- The income must be strictly investment income and not include W2s wages or other forms of earned income.
- There can’t have been any withholding under the child’s Social Security number.
- There can’t have been any estimated tax payments made under the child’s Social Security number.
- The child is not filing a joint income tax return.
- You are the parent whose return must be used when applying the special tax rules for children. This rule applies in cases where the parents are divorced, married filing separately, or were never married.
To make the election to include your child’s investment income on your tax return, include Form 8814 when filing your income tax return. Note that to include this form you must file Form 1040--you cannot use Forms 1040-A or 1040-EZ.
If you include the child’s investment income on your tax return, you cannot take the additional standard deduction for a blind child, the deduction for a penalty on an early withdrawal of your child's savings, or itemized deductions (such as your child's investment expenses or charitable contributions).

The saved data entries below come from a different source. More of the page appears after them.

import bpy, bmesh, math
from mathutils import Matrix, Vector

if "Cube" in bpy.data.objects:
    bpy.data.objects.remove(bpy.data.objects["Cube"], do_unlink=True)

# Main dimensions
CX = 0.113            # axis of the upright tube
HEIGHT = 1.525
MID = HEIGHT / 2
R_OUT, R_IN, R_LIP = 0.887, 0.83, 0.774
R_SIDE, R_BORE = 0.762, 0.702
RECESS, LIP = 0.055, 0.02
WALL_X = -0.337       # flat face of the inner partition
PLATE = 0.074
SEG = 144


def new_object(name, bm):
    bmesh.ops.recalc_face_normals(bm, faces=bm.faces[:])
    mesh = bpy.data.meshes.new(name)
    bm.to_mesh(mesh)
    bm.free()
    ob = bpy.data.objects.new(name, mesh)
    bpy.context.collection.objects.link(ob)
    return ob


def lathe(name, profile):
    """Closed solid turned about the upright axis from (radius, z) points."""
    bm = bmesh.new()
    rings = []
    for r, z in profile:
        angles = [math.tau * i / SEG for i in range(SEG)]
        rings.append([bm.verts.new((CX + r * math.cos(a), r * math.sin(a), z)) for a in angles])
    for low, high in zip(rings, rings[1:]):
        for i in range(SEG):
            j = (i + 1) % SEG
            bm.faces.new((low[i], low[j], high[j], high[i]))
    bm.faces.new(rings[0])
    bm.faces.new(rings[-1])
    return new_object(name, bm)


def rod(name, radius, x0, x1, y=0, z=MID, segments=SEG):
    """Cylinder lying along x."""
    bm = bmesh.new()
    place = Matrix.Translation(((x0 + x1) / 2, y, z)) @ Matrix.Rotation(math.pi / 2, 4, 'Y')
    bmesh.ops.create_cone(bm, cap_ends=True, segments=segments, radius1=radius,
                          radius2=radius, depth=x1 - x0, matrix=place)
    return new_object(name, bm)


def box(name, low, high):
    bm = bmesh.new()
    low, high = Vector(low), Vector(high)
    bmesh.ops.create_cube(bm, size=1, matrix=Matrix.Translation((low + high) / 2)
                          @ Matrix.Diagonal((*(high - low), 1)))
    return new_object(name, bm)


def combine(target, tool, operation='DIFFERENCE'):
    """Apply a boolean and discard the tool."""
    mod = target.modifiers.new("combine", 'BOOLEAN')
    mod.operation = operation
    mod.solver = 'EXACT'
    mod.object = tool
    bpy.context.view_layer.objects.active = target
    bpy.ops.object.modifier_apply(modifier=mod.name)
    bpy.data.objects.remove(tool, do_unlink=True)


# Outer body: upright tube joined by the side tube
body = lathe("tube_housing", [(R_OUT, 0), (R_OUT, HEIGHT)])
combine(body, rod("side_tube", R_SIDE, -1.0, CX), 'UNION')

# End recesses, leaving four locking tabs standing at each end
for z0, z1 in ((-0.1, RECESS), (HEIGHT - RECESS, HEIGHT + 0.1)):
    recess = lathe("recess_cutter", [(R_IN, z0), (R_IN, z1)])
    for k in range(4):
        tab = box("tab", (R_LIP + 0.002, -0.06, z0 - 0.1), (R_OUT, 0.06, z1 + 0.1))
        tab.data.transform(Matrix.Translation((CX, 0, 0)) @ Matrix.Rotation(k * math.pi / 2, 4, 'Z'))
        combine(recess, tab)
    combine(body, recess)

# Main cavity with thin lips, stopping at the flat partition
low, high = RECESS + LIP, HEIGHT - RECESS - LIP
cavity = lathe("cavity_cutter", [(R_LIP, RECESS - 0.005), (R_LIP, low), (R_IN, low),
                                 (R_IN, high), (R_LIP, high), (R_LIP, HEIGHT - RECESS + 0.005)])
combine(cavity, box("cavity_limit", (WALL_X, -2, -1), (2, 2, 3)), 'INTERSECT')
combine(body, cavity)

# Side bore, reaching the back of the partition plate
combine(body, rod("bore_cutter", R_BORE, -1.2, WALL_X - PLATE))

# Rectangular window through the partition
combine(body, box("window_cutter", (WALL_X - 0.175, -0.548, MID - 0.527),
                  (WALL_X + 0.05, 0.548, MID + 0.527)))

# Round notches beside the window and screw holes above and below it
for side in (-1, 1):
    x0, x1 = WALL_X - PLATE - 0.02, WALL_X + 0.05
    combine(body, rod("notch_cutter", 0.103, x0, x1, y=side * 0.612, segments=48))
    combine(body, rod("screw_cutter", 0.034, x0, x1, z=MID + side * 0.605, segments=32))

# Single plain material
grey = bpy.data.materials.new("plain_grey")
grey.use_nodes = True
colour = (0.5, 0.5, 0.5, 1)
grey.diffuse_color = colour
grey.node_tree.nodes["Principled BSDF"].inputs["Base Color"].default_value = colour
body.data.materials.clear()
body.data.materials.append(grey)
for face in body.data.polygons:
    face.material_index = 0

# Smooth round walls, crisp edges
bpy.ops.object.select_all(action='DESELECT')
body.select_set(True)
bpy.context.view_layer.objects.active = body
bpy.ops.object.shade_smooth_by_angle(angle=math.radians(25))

On Form 8814 Part II, calculate the tax on your child's interest and dividends that you do not include in your income. This tax is added to the tax figured on your income.
This additional tax on the first $1,900 of investment income is the smaller of 10% x (your child's gross income − $950 or $95). Include the amount from line 15 of all your Forms 8814 in the total on Form 1040, line 44, or Form 1040NR, line 42. Check box a on Form 1040, line 44, or Form 1040NR, line 42. The amount of investment income that exceeds the $1,900 base amount will show on line 21 of your Form 1040 and be included with the remainder of the parent’s income.
If your child’s investment income exceeds $9,500 you must file a separate tax return for the child and include Form 8615. If you claim your child as a dependent on your own tax return, don’t check box 6(a) on Form 1040-A or Form 1040 as the child is not allowed to claim an exemption.
According to the IRS, Form 8615 must be filed for a child if all of the following statements are true:
- The child's investment income was more than $1,900;
- The child is required to file a return for 2012;
- The child eithe;
- Was under age 18 at the end of the year
- Was age 18 at the end of the year and did not have earned income that was more than half of his or her support, or
- Was over age 18 and under age 24 at the end of the year, was a full-time student, and did not have earned income that was more than half of his or her support.
- At least one of the child's parents was alive at the end of 2012;
- The child does not file a joint return for 2012.
The rules are extremely complicated and involve so many scenarios that I suggest you read IRS Publication 929 for more information.
Bonnie Lee is an Enrolled Agent admitted to practice and representing taxpayers in all fifty states at all levels within the Internal Revenue Service. She is the owner of Taxpertise in Sonoma, CA and the author of Entrepreneur Press book, “Taxpertise, The Complete Book of Dirty Little Secrets and Hidden Deductions for Small Business that the IRS Doesn't Want You to Know.” Follow Bonnie Lee on Twitter at BLTaxpertise and at Facebook.